Second Faculty Advisor
machine learning; NFL; modeling
This study hypothesizes that injury-causing factors can be identified through training machine learning models with NFL injury data. The machine learning process entailed web scraping, pre-processing, cleaning, modeling, and analyzing NFL injury data to identify these factors. The features used to model injuries included the following: games played, games started, weight, height, age, year, years of experience, starting position, and team. The four models used to model NFL injuries were Logistic Regression, Decision Trees, Random Forests, and Gradient Boosted Trees. The model with the best performance was the Gradient Boosted Trees model, with an F1 score of 0.508. In addition, the Gradient Boosted Trees model selected teams, games played, and starting position to be the most influential factors when determining the probability of a player getting injured during the season.

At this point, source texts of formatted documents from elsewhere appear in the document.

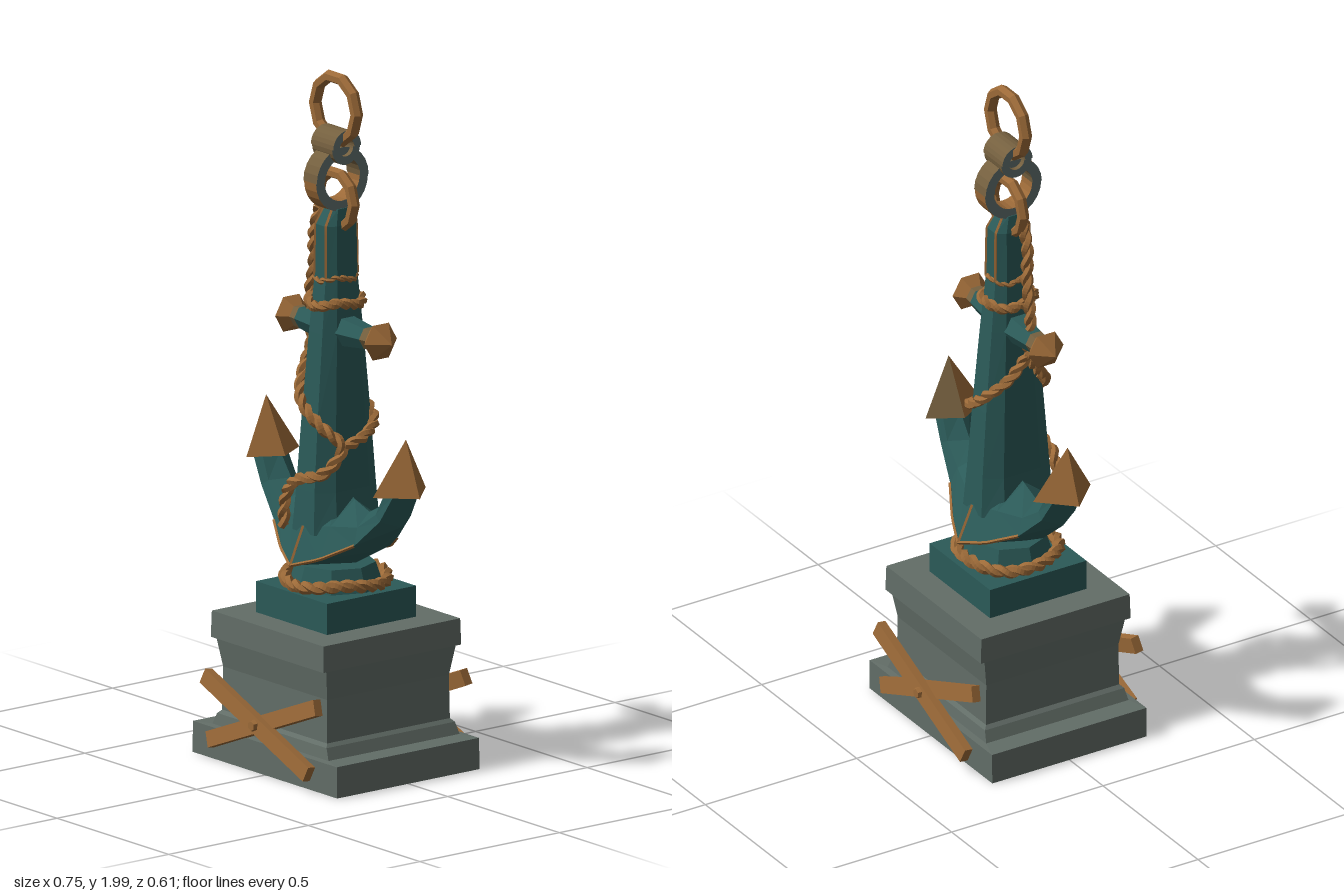
import * as THREE from 'three';

const mat = (name, color) => Object.assign(new THREE.MeshStandardMaterial({ color }), { name });
const V = (x, y, z) => new THREE.Vector3(x, y, z);

export function createModel() {
  const root = new THREE.Group();
  root.name = 'anchorMonument';
  const stone = mat('stone', 0x626d67);
  const teal = mat('tealPaint', 0x2b5a58);
  const rust = mat('rust', 0x9c6a38);
  const worn = mat('wornMetal', 0x75603f);
  const steel = mat('greySteel', 0x62716e);

  // Adds a faceted mesh
  function add(name, geo, material, parent = root) {
    const g = geo.index ? geo.toNonIndexed() : geo;
    g.computeVertexNormals();
    const m = new THREE.Mesh(g, material);
    m.name = name;
    parent.add(m);
    return m;
  }

  // Skins a list of equal-length rings and caps both ends
  function loft(rings) {
    const p = [];
    const tri = (...vs) => vs.forEach(v => p.push(v.x, v.y, v.z));
    const n = rings[0].length;
    for (let i = 0; i < rings.length - 1; i++) {
      for (let j = 0; j < n; j++) {
        const k = (j + 1) % n;
        const [a, b, c, d] = [rings[i][j], rings[i][k], rings[i + 1][k], rings[i + 1][j]];
        tri(a, d, b);
        tri(b, d, c);
      }
    }
    const first = rings[0], last = rings[rings.length - 1];
    for (let j = 1; j < n - 1; j++) {
      tri(first[0], first[j], first[j + 1]);
      tri(last[0], last[j + 1], last[j]);
    }
    const g = new THREE.BufferGeometry();
    g.setAttribute('position', new THREE.Float32BufferAttribute(p, 3));
    return g;
  }

  // Two strands twisted around a curve
  function rope(name, curve, radius, turns, closed = false) {
    const group = new THREE.Group();
    group.name = name;
    root.add(group);
    const n = Math.round(turns * 6);
    const f = curve.computeFrenetFrames(n, closed);
    for (const phase of [0, Math.PI]) {
      const pts = [];
      for (let i = 0; i < (closed ? n : n + 1); i++) {
        const a = phase + (i / n) * turns * Math.PI * 2;
        pts.push(curve.getPointAt(i / n)
          .addScaledVector(f.normals[i], Math.cos(a) * radius * 0.45)
          .addScaledVector(f.binormals[i], Math.sin(a) * radius * 0.45));
      }
      const path = new THREE.CatmullRomCurve3(pts, closed);
      add(name + 'Strand', new THREE.TubeGeometry(path, n * 2, radius * 0.68, 5, closed), rust, group);
    }
  }
  function loop(y, rx, rz) {
    const pts = [];
    for (let i = 0; i < 12; i++) {
      const a = i / 12 * Math.PI * 2;
      pts.push(V(Math.cos(a) * rx, y + 0.006 * Math.sin(a * 3), Math.sin(a) * rz));
    }
    return new THREE.CatmullRomCurve3(pts, true);
  }

  // Thin rusty line where paint has worn off an edge
  function wornEdge(...pts) {
    const path = new THREE.CurvePath();
    for (let i = 0; i < pts.length - 1; i++) path.add(new THREE.LineCurve3(pts[i], pts[i + 1]));
    add('wornEdge', new THREE.TubeGeometry(path, 4 * (pts.length - 1), 0.005, 4), rust);
  }

  // Stone pedestal: [height, half width, half depth]
  const pedestal = [
    [0, 0.324, 0.255], [0.09, 0.322, 0.255], [0.092, 0.26, 0.235], [0.125, 0.245, 0.23],
    [0.135, 0.235, 0.22], [0.26, 0.233, 0.218], [0.345, 0.246, 0.232], [0.347, 0.252, 0.247], [0.423, 0.25, 0.245],
  ];
  add('pedestal', loft(pedestal.map(([y, x, z]) => [V(x, y, z), V(-x, y, z), V(-x, y, -z), V(x, y, -z)])), stone);

  // Crossed planks, leaning on front and back
  for (const s of [1, -1]) {
    const cross = new THREE.Group();
    cross.name = s > 0 ? 'frontPlanks' : 'backPlanks';
    cross.rotation.y = s > 0 ? 0 : Math.PI;
    root.add(cross);
    [[0.38, 0.258], [-0.38, 0.282]].forEach(([angle, z], i) => {
      const plank = add('plank', new THREE.BoxGeometry(0.505, 0.046, 0.026), rust, cross);
      plank.rotation.set(-0.13, i ? 0.04 : -0.03, angle);
      plank.position.set(0, 0.15, z);
    });
    const nail = add('nail', new THREE.CylinderGeometry(0.014, 0.018, 0.012, 6), rust, cross);
    nail.rotation.x = Math.PI / 2;
    nail.position.set(0, 0.15, 0.299);
  }

  // Footing under the anchor
  add('footing', new THREE.BoxGeometry(0.318, 0.092, 0.318), teal).position.y = 0.467;
  add('footCollar', new THREE.CylinderGeometry(0.112, 0.135, 0.07, 8), teal).position.y = 0.545;
  rope('footRope', loop(0.535, 0.143, 0.143), 0.018, 11, true);

  // Crown and arms: bottom, ridge, flank and top of each section, mirrored
  const half = [
    [[0, 0.572], [0, 0.592, 0.165], [0, 0.7, 0.118], [0, 0.82]],
    [[0.09, 0.592], [0.085, 0.62, 0.13], [0.085, 0.71, 0.088], [0.085, 0.775]],
    [[0.185, 0.645], [0.18, 0.672, 0.078], [0.17, 0.72, 0.06], [0.15, 0.752]],
    [[0.29, 0.735], [0.265, 0.755, 0.056], [0.24, 0.77, 0.05], [0.2, 0.778]],
    [[0.346, 0.84], [0.32, 0.845, 0.046], [0.28, 0.85, 0.044], [0.25, 0.845]],
  ];
  const section = (s, [b, r, m, t]) => [
    V(s * b[0], b[1], 0), V(s * r[0], r[1], r[2]), V(s * m[0], m[1], m[2]),
    V(s * t[0], t[1], 0), V(s * m[0], m[1], -m[2]), V(s * r[0], r[1], -r[2]),
  ];
  add('crownAndArms', loft([
    ...half.slice(1).reverse().map(h => section(-1, h)),
    ...half.map(h => section(1, h)),
  ]), teal);

  // Shank: chamfered box sections [height, half width, half depth]
  const shank = [
    [0.68, 0.088, 0.118], [0.8, 0.075, 0.11], [1.0, 0.066, 0.095], [1.25, 0.055, 0.073],
    [1.4, 0.046, 0.058], [1.56, 0.042, 0.056], [1.605, 0.03, 0.03],
  ];
  add('shank', loft(shank.map(([y, x, z]) => {
    const c = 0.55;
    return [V(x, y, z * c), V(x * c, y, z), V(-x * c, y, z), V(-x, y, z * c),
      V(-x, y, -z * c), V(-x * c, y, -z), V(x * c, y, -z), V(x, y, -z * c)];
  })), teal);

  // Worn edges on the crown and neck
  for (const s of [1, -1]) {
    wornEdge(V(-0.18, 0.672, 0.078 * s), V(-0.085, 0.62, 0.13 * s), V(0, 0.592, 0.165 * s),
      V(0.085, 0.62, 0.13 * s), V(0.18, 0.672, 0.078 * s));
    wornEdge(V(0, 0.592, 0.165 * s), V(0, 0.7, 0.118 * s));
    for (const t of [1, -1]) wornEdge(V(0.025 * t, 1.41, 0.057 * s), V(0.023 * t, 1.56, 0.055 * s), V(0.017 * t, 1.603, 0.029 * s));
  }

  for (const s of [1, -1]) {
    // Four-sided fluke with its point leaning outward and its side corners inward
    const fluke = new THREE.ConeGeometry(1, 1, 4);
    fluke.scale(0.074, 0.16, 0.095);
    const p = fluke.attributes.position;
    for (let i = 0; i < p.count; i++) {
      if (p.getY(i) > 0) p.setX(i, p.getX(i) + s * 0.012);
      else if (Math.abs(p.getZ(i)) > 0.05) p.setX(i, -s * 0.018);
    }
    // One inner face on the left fluke is worn to bare metal
    fluke.clearGroups();
    fluke.addGroup(0, 6, 0);
    fluke.addGroup(6, 3, s > 0 ? 1 : 0);
    fluke.addGroup(9, 15, 0);
    add(s > 0 ? 'leftFluke' : 'rightFluke', fluke, [rust, worn]).position.set(s * 0.301, 0.915, 0);

    // Stock arm with worn end and pointed knob
    const stock = new THREE.Group();
    stock.name = s > 0 ? 'leftStock' : 'rightStock';
    stock.position.y = 1.255;
    stock.rotation.z = -s * Math.PI / 2;
    root.add(stock);
    add('stockArm', new THREE.CylinderGeometry(0.034, 0.052, 0.145, 6), teal, stock).position.y = 0.0725;
    add('stockEnd', new THREE.CylinderGeometry(0.03, 0.034, 0.04, 6), worn, stock).position.y = 0.165;
    const knob = [[0, 0.16], [0.03, 0.168], [0.058, 0.2], [0, 0.25]].map(q => new THREE.Vector2(...q));
    add('stockKnob', new THREE.LatheGeometry(knob, 6), rust, stock);
  }

  // Rope bindings on the upper shank
  rope('collarRope', loop(1.335, 0.066, 0.076), 0.015, 7, true);
  rope('neckBinding', loop(1.405, 0.049, 0.058), 0.009, 6, true);

  // Rope hanging from the ring, parting around the shank and meeting on the left side
  const side = V(-0.11, 1.2, 0);
  const wind = s => [V(-0.085, 1.12, 0.05 * s), V(-0.03, 1.05, 0.1 * s), V(0.055, 0.99, 0.092 * s)];
  rope('mainRope', new THREE.CatmullRomCurve3([
    V(-0.06, 1.6, 0.01), V(-0.085, 1.52, 0.01), V(-0.1, 1.42, 0), V(-0.118, 1.32, 0), side, ...wind(1),
    V(0.102, 0.935, 0.06), V(0.075, 0.865, 0.1), V(-0.03, 0.825, 0.122), V(-0.08, 0.77, 0.115), V(-0.09, 0.68, 0.118),
  ]), 0.017, 14);
  rope('backRope', new THREE.CatmullRomCurve3([side, ...wind(-1), V(0.096, 0.96, -0.03), V(0.102, 0.935, 0.05)]), 0.016, 6);

  // Half of a flat chain link lying across the rings, grey on its faces
  function halfLink(name, y, outer, inner, width, start, rim) {
    const shape = new THREE.Shape();
    shape.absarc(0, 0, outer, start, start + Math.PI, false);
    shape.absarc(0, 0, inner, start + Math.PI, start, true);
    const g = new THREE.ExtrudeGeometry(shape, { depth: width, bevelEnabled: false, curveSegments: 6 });
    g.translate(0, 0, -width / 2);
    const m = add(name, g, [steel, rim]);
    m.rotation.y = Math.PI / 2;
    m.position.y = y;
  }
  halfLink('linkTop', 1.69, 0.093, 0.063, 0.06, 0, worn);
  halfLink('linkBottom', 1.69, 0.093, 0.063, 0.054, Math.PI, rust);
  halfLink('claspTop', 1.785, 0.05, 0.026, 0.1, 0, worn);
  halfLink('claspBottom', 1.785, 0.05, 0.026, 0.09, Math.PI, worn);

  // Rings below and above the link
  add('lowerRing', new THREE.TorusGeometry(0.08, 0.017, 6, 10), rust).position.y = 1.625;
  add('topRing', new THREE.TorusGeometry(0.093, 0.018, 6, 10), rust).position.y = 1.889;

  return root;
}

The most notable takeaway from this study is that the left guard position is the most injury-prone, followed by defensive secondary player positions such as safety and cornerback.